Society inside companies

Last week the small but influential software company, Basecamp, made some internal policy changes. You can read their (much-amended) public announcement, as well as some well-informed background and a follow-up. There were six changes listed, but the one that got the most attention was “No more societal and political discussions on our company Basecamp account”. Four days later “roughly a third of the company’s 57 employees” had chosen to leave.

Clearly the changes were not popular. And while each leaver’s reasons will be their own, it’s not hard to imagine that the most publicly discussed change was one of the biggest influences.

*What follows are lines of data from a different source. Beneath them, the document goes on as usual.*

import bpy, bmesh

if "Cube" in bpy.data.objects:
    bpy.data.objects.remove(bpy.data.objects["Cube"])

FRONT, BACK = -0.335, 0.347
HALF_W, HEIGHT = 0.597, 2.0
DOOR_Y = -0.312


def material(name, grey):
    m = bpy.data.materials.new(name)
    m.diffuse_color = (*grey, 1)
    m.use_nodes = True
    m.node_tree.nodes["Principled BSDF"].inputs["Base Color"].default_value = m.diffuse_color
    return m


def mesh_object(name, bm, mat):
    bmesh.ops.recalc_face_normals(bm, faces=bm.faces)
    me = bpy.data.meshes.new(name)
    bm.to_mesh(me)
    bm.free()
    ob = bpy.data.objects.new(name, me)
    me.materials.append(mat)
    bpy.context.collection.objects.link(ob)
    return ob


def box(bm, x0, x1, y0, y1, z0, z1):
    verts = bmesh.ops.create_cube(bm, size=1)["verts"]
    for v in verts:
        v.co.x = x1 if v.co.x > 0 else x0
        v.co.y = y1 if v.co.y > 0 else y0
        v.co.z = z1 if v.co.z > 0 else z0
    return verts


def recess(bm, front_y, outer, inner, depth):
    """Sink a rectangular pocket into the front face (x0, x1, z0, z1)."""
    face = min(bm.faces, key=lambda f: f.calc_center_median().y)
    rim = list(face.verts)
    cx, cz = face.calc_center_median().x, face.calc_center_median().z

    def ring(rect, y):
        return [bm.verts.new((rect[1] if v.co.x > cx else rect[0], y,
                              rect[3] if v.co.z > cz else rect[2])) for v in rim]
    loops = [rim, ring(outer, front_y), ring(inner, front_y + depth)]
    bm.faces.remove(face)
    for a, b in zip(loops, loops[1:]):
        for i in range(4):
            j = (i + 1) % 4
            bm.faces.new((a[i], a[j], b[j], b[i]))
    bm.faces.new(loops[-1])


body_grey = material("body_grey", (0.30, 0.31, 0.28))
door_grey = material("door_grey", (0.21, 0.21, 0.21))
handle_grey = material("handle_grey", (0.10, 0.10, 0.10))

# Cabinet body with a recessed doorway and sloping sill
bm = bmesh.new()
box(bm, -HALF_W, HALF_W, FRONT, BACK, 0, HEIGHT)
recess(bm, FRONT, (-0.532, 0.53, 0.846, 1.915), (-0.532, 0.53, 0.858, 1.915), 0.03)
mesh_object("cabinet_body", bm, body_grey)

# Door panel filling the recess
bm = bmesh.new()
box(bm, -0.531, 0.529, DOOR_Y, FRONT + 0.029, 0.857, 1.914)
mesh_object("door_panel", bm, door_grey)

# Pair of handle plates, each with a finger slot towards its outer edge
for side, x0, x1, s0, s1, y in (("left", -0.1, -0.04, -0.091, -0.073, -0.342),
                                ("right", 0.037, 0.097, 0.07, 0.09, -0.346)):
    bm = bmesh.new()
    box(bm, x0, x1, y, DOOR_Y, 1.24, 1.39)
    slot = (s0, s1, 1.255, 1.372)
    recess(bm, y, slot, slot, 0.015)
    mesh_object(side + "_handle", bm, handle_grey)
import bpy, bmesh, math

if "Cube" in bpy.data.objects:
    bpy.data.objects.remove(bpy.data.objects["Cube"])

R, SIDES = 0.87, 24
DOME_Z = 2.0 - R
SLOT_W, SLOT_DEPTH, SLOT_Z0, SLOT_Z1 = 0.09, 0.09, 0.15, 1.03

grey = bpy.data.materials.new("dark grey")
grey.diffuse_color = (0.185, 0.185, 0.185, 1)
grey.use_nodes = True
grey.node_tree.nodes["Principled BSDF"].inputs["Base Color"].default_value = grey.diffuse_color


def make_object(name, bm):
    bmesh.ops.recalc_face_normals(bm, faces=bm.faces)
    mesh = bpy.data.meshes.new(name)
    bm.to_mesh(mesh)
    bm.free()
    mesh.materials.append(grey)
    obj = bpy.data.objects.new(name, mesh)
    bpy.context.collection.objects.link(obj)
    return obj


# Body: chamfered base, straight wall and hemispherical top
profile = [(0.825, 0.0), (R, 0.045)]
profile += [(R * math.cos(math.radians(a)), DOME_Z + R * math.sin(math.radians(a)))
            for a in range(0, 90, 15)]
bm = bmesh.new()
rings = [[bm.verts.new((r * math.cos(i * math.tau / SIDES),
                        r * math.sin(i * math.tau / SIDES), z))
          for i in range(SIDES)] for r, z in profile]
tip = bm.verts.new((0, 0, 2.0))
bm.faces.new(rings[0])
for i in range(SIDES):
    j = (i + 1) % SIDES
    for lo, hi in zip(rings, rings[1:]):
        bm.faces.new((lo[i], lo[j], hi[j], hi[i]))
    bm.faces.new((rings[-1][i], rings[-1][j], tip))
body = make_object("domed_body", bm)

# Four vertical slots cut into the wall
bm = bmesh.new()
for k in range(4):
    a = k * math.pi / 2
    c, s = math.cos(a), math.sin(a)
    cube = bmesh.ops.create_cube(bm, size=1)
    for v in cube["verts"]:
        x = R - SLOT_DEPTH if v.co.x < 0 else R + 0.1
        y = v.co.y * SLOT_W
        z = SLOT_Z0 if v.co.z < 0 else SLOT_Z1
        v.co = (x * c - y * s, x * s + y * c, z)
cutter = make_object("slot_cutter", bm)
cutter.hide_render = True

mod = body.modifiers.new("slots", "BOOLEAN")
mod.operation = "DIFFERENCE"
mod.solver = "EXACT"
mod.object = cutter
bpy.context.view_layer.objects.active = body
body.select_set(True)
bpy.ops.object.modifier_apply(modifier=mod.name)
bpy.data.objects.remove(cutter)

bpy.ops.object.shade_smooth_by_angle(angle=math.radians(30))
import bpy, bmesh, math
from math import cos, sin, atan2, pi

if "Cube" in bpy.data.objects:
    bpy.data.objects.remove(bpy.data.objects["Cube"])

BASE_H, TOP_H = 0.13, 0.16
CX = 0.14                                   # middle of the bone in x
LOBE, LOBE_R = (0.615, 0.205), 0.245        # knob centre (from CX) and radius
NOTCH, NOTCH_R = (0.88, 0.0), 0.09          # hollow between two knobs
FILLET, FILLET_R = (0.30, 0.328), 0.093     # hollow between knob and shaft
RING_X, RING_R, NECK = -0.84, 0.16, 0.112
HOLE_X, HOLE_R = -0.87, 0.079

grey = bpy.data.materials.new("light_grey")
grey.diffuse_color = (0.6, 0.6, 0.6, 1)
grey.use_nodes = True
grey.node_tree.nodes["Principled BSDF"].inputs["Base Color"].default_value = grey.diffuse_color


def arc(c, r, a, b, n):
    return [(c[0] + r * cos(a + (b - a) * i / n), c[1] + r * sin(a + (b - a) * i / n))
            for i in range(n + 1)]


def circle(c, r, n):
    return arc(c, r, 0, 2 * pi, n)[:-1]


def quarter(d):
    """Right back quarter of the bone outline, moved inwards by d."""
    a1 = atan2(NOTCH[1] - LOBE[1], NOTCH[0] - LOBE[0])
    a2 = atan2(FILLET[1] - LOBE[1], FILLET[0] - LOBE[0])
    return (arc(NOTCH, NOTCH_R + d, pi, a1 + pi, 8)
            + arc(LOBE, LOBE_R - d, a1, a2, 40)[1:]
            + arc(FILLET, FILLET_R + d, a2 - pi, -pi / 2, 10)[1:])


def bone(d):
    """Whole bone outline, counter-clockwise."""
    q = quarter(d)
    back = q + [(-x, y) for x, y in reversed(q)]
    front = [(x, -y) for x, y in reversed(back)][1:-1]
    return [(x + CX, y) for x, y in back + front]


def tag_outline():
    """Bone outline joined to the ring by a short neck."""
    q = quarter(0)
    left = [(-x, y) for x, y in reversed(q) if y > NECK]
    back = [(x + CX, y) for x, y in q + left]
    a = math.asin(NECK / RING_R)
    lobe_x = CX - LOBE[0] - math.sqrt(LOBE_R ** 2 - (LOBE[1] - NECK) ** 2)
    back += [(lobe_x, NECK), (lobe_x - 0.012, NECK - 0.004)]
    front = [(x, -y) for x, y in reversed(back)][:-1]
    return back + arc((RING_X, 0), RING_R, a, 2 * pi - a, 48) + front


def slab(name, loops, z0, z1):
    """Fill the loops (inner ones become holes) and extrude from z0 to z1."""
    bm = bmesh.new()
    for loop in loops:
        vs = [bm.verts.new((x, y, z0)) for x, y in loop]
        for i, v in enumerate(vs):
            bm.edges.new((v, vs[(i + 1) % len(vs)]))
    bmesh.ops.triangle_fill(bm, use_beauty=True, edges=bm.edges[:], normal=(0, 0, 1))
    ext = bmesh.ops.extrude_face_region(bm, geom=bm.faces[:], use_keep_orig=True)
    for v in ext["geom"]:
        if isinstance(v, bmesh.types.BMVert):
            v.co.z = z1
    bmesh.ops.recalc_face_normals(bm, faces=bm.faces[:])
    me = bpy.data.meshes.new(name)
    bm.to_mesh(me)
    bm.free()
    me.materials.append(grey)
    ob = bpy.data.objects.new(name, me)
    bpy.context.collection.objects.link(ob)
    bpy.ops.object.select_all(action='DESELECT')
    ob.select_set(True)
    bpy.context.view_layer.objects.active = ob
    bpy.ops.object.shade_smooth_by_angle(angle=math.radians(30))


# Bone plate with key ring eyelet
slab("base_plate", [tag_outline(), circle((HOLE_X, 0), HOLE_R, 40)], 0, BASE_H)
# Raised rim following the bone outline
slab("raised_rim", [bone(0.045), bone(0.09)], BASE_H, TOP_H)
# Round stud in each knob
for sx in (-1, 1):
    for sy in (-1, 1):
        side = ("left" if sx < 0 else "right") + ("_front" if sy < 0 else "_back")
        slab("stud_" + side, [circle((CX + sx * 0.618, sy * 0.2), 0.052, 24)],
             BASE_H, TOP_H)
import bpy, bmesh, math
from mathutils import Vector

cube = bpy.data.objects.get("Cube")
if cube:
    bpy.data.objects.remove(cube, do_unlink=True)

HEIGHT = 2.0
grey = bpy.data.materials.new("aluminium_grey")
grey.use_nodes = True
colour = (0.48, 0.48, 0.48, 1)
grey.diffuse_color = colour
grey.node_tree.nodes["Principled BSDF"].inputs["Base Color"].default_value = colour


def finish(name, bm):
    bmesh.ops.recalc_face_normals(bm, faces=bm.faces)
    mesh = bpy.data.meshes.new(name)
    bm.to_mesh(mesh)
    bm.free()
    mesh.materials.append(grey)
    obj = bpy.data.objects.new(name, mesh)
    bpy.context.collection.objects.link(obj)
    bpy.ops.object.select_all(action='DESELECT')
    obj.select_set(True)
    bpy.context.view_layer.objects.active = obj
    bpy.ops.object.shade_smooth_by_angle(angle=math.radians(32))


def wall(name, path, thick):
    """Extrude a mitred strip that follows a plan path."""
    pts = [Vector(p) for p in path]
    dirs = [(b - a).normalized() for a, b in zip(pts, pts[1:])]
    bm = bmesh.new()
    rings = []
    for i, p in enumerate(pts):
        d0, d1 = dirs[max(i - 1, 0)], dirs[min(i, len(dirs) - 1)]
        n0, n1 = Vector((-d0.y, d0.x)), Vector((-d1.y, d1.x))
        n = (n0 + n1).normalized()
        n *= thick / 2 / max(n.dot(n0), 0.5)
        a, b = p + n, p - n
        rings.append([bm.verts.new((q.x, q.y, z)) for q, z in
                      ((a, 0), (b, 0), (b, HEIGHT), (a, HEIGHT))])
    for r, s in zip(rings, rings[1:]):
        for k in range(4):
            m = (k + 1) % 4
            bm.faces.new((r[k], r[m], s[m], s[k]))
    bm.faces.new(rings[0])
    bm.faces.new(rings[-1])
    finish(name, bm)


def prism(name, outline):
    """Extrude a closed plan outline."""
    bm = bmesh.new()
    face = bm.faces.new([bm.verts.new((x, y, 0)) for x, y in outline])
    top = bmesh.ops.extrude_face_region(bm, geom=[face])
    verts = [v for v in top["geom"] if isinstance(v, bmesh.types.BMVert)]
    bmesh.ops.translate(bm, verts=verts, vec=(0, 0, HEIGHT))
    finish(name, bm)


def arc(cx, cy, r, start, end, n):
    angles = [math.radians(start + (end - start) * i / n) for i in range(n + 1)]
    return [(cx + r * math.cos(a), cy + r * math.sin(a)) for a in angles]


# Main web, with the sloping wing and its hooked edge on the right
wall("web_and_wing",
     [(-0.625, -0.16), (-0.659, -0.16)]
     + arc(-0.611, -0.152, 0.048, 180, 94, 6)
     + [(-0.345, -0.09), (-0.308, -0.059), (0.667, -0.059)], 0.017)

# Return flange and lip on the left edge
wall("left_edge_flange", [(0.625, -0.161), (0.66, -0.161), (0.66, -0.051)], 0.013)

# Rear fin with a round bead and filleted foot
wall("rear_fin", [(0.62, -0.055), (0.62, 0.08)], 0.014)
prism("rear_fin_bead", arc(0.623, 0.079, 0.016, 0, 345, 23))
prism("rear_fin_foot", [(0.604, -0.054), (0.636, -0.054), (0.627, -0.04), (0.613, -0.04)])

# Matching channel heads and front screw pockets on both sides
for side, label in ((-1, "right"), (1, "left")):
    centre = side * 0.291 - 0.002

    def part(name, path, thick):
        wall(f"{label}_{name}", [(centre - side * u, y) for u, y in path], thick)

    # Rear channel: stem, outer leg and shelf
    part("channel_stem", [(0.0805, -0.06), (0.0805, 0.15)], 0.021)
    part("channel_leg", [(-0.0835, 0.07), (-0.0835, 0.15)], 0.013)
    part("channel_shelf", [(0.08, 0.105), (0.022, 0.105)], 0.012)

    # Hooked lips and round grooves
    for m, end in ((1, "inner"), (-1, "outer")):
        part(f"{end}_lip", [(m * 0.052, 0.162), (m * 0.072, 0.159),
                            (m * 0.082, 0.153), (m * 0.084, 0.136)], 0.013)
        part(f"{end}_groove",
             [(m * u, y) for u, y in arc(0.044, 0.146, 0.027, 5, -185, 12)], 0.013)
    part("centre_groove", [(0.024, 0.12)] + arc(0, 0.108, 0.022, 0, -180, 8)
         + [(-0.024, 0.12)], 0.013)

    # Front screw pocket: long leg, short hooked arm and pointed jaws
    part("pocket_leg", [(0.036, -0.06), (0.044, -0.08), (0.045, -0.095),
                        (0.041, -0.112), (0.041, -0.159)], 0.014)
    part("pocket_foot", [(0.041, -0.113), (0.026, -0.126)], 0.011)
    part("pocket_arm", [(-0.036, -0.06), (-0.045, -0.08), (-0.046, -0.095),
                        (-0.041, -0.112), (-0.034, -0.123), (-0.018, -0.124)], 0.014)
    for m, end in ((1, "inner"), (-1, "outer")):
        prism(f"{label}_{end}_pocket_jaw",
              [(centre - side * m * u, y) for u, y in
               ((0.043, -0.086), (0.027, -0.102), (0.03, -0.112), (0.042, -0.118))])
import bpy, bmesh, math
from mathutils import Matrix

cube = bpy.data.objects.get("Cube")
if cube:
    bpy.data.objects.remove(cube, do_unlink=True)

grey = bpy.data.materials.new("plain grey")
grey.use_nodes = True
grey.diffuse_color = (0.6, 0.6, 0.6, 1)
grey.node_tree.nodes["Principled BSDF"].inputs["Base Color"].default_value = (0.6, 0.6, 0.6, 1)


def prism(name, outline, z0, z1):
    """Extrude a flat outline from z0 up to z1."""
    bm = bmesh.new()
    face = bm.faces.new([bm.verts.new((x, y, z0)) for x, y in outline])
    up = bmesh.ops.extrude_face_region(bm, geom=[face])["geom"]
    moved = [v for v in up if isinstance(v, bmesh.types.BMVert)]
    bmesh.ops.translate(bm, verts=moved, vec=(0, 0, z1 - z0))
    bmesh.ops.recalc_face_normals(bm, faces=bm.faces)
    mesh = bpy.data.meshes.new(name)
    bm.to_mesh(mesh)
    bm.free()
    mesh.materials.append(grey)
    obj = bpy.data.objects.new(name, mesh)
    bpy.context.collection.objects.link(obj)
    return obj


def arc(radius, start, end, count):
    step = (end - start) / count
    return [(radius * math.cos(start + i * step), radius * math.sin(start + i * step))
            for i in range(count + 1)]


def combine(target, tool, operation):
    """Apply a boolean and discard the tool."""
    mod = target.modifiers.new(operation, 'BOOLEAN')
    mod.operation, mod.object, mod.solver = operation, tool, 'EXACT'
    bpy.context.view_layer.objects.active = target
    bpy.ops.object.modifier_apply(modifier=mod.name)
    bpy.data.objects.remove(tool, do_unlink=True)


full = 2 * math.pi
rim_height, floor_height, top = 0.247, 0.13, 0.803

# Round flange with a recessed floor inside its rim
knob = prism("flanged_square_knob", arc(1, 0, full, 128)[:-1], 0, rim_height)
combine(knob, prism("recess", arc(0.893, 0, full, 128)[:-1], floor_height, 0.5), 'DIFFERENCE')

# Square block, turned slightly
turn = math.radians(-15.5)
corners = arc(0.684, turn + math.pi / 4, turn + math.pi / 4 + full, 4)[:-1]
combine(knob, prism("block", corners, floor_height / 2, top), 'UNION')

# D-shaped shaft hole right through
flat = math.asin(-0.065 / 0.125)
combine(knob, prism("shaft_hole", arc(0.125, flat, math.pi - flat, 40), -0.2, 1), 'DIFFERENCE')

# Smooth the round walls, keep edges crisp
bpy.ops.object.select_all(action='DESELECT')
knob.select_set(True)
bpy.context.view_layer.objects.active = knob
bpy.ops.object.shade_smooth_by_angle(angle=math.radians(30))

In his public announcement co-founder Jason Fried said “we treat our company as a product”, and when a beloved product makes sudden changes it’s not unusual to see many users flee, because change is unsettling, and it forces people to re-evaluate their affiliation. It seems that model of company-as-product works for undesirable outcomes as well as desirable ones.

This is also the flipside of what I wrote a few weeks ago about companies taking a stand against external political decisions. Back then I said that in general companies do want their employees to be able to live decent lives, and they want to shape the company accordingly. They are shaping their part of society, the part that lies inside the company’s boundaries. The flipside is what’s happening here, that the employees also want to shape that part of society—their employer, the company—for the best. That sometimes means debating issues when the answers are not obvious to everyone involved. Not everyone will care about that, of course; some people are happy to live the bulk of their lives outside the company. But for some, life inside the company is a big part of their lives.

By taking away the ability to discuss social issues Basecamp seems to have taken from many employees their ability to shape the bit of society that lies inside the company’s boundaries. It’s a loss for those employees, and it’s a shame for Basecamp that many of them chose, therefore, to spend their working lives elsewhere.

Photo by Russell James Smith